# Problem
Once you find the line containing "bm.to_mesh(housing.data)" in the data below, copy it and each following line exactly, up to and including the line containing "0.5, 0.61, 0.78)])", and nothing else.

[Data items]
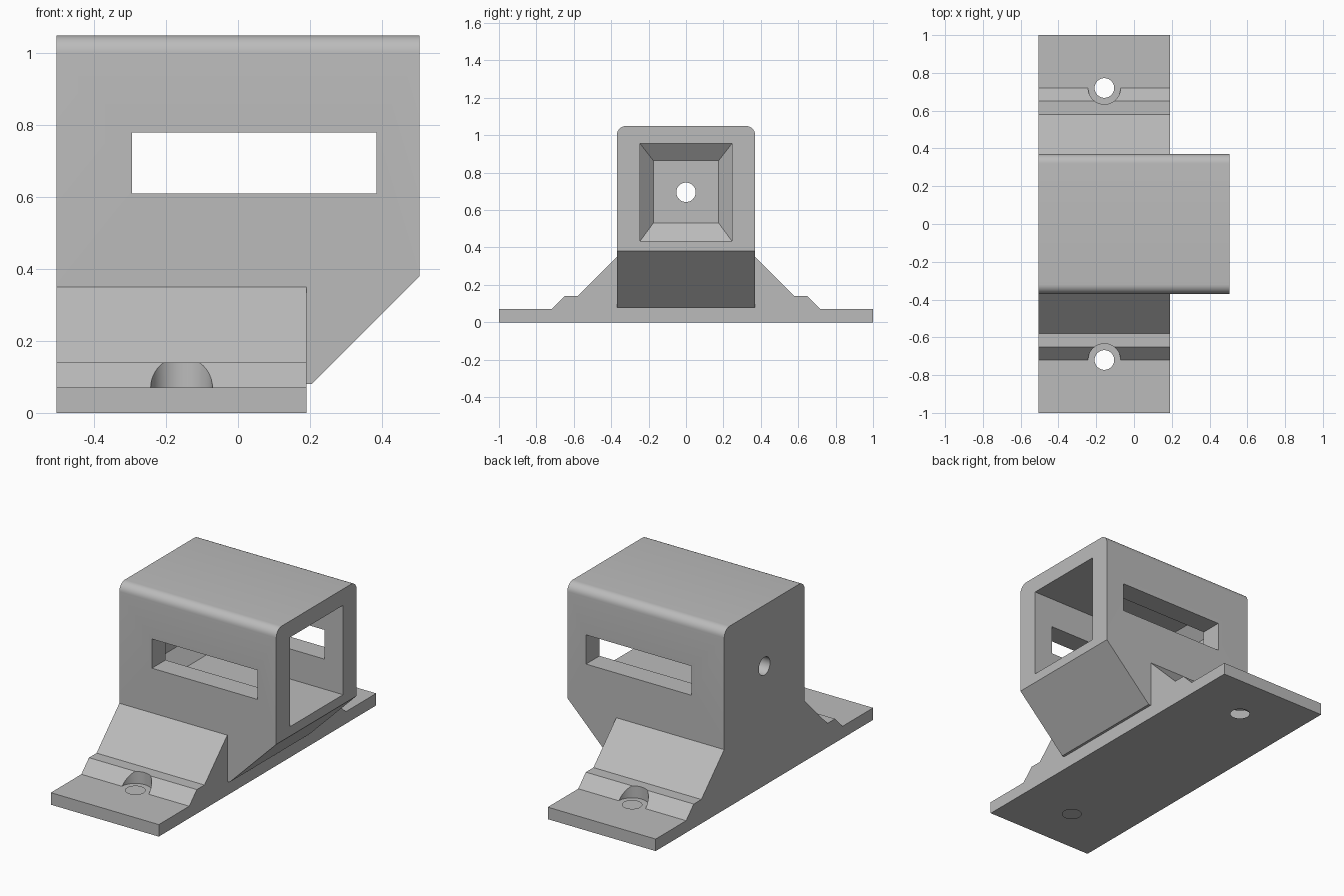
import bpy, bmesh, math
from mathutils import Matrix, Vector

cube = bpy.data.objects.get("Cube")
if cube:
    bpy.data.objects.remove(cube, do_unlink=True)

grey = bpy.data.materials.new("plain grey")
grey.use_nodes = True
colour = (0.5, 0.5, 0.5, 1)
grey.diffuse_color = colour
grey.node_tree.nodes["Principled BSDF"].inputs["Base Color"].default_value = colour


def finish(bm, name):
    bmesh.ops.recalc_face_normals(bm, faces=bm.faces)
    mesh = bpy.data.meshes.new(name)
    bm.to_mesh(mesh)
    bm.free()
    mesh.materials.append(grey)
    obj = bpy.data.objects.new(name, mesh)
    bpy.context.collection.objects.link(obj)
    return obj


def loft(name, rings):
    """Closed solid through a row of matching point rings."""
    bm = bmesh.new()
    loops = [[bm.verts.new(p) for p in ring] for ring in rings]
    bm.faces.new(loops[0])
    bm.faces.new(loops[-1])
    for a, b in zip(loops, loops[1:]):
        for i in range(len(a)):
            j = (i + 1) % len(a)
            bm.faces.new((a[i], a[j], b[j], b[i]))
    return finish(bm, name)


def cylinder(name, radius, depth, centre, axis="Z"):
    bm = bmesh.new()
    bmesh.ops.create_cone(bm, cap_ends=True, segments=48, radius1=radius,
                          radius2=radius, depth=depth)
    if axis == "X":
        bm.transform(Matrix.Rotation(math.pi / 2, 4, "Y"))
    bm.transform(Matrix.Translation(Vector(centre)))
    return finish(bm, name)


def apply(obj, mod):
    bpy.context.view_layer.objects.active = obj
    bpy.ops.object.modifier_apply(modifier=mod.name)


def combine(obj, other, operation):
    mod = obj.modifiers.new(operation, "BOOLEAN")
    mod.operation = operation
    mod.solver = "EXACT"
    mod.object = other
    apply(obj, mod)
    bpy.data.objects.remove(other, do_unlink=True)


BACK, FOOT_END, TIP = -0.505, 0.19, 0.505
HALF = 0.37

# Housing: side outline with a sloped underside, extruded across y
outline = [(BACK, 0.08), (0.205, 0.08), (TIP, 0.38), (TIP, 1.05), (BACK, 1.05)]
housing = loft("mounting_housing",
               [[(x, y, z) for x, z in outline] for y in (-HALF, HALF)])

# Rounded long top edges
bm = bmesh.new()
bm.from_mesh(housing.data)
top = [e for e in bm.edges
       if all(v.co.z > 1 for v in e.verts) and abs(e.verts[0].co.y - e.verts[1].co.y) < 0.01]
bmesh.ops.bevel(bm, geom=top, offset=0.05, segments=8, profile=0.5, affect="EDGES")
bm.to_mesh(housing.data)
bm.free()

# Stepped foot plate, mirrored front to back
side = [(1, 0), (1, 0.07), (0.72, 0.07), (0.65, 0.14), (0.58, 0.14), (0.31, 0.41)]
profile = side + [(-y, z) for y, z in reversed(side)]
foot = loft("foot", [[(x, y, z) for y, z in profile] for x in (BACK, FOOT_END)])
combine(housing, foot, "UNION")


# Square cavity open at the side, narrowing to the back wall
def rect(x, half, low, high):
    return [(x, -half, low), (x, half, low), (x, half, high), (x, -half, high)]


cavity = loft("cavity", [rect(0.6, 0.245, 0.435, 0.955),
                         rect(-0.37, 0.245, 0.435, 0.955),
                         rect(-0.44, 0.175, 0.53, 0.865)])
combine(housing, cavity, "DIFFERENCE")

# Long slot through both side walls
slot = loft("slot", [rect(-0.295, 0.5, 0.61, 0.78), rect(0.385, 0.5, 0.61, 0.78)])
combine(housing, slot, "DIFFERENCE")

# Cable hole in the back wall
combine(housing, cylinder("cable_hole", 0.052, 0.3, (-0.5, 0, 0.695), "X"), "DIFFERENCE")

# Bolt holes with round clearance cut into the steps
for y in (-0.72, 0.72):
    combine(housing, cylinder("clearance", 0.086, 0.4, (-0.157, y, 0.27)), "DIFFERENCE")
    combine(housing, cylinder("bolt_hole", 0.052, 0.4, (-0.157, y, 0)), "DIFFERENCE")

bpy.ops.object.select_all(action="DESELECT")
housing.select_set(True)
bpy.context.view_layer.objects.active = housing
bpy.ops.object.shade_smooth_by_angle(angle=math.radians(25))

# Completed task
bm.to_mesh(housing.data)
bm.free()

# Stepped foot plate, mirrored front to back
side = [(1, 0), (1, 0.07), (0.72, 0.07), (0.65, 0.14), (0.58, 0.14), (0.31, 0.41)]
profile = side + [(-y, z) for y, z in reversed(side)]
foot = loft("foot", [[(x, y, z) for y, z in profile] for x in (BACK, FOOT_END)])
combine(housing, foot, "UNION")


# Square cavity open at the side, narrowing to the back wall
def rect(x, half, low, high):
    return [(x, -half, low), (x, half, low), (x, half, high), (x, -half, high)]


cavity = loft("cavity", [rect(0.6, 0.245, 0.435, 0.955),
                         rect(-0.37, 0.245, 0.435, 0.955),
                         rect(-0.44, 0.175, 0.53, 0.865)])
combine(housing, cavity, "DIFFERENCE")

# Long slot through both side walls
slot = loft("slot", [rect(-0.295, 0.5, 0.61, 0.78), rect(0.385, 0.5, 0.61, 0.78)])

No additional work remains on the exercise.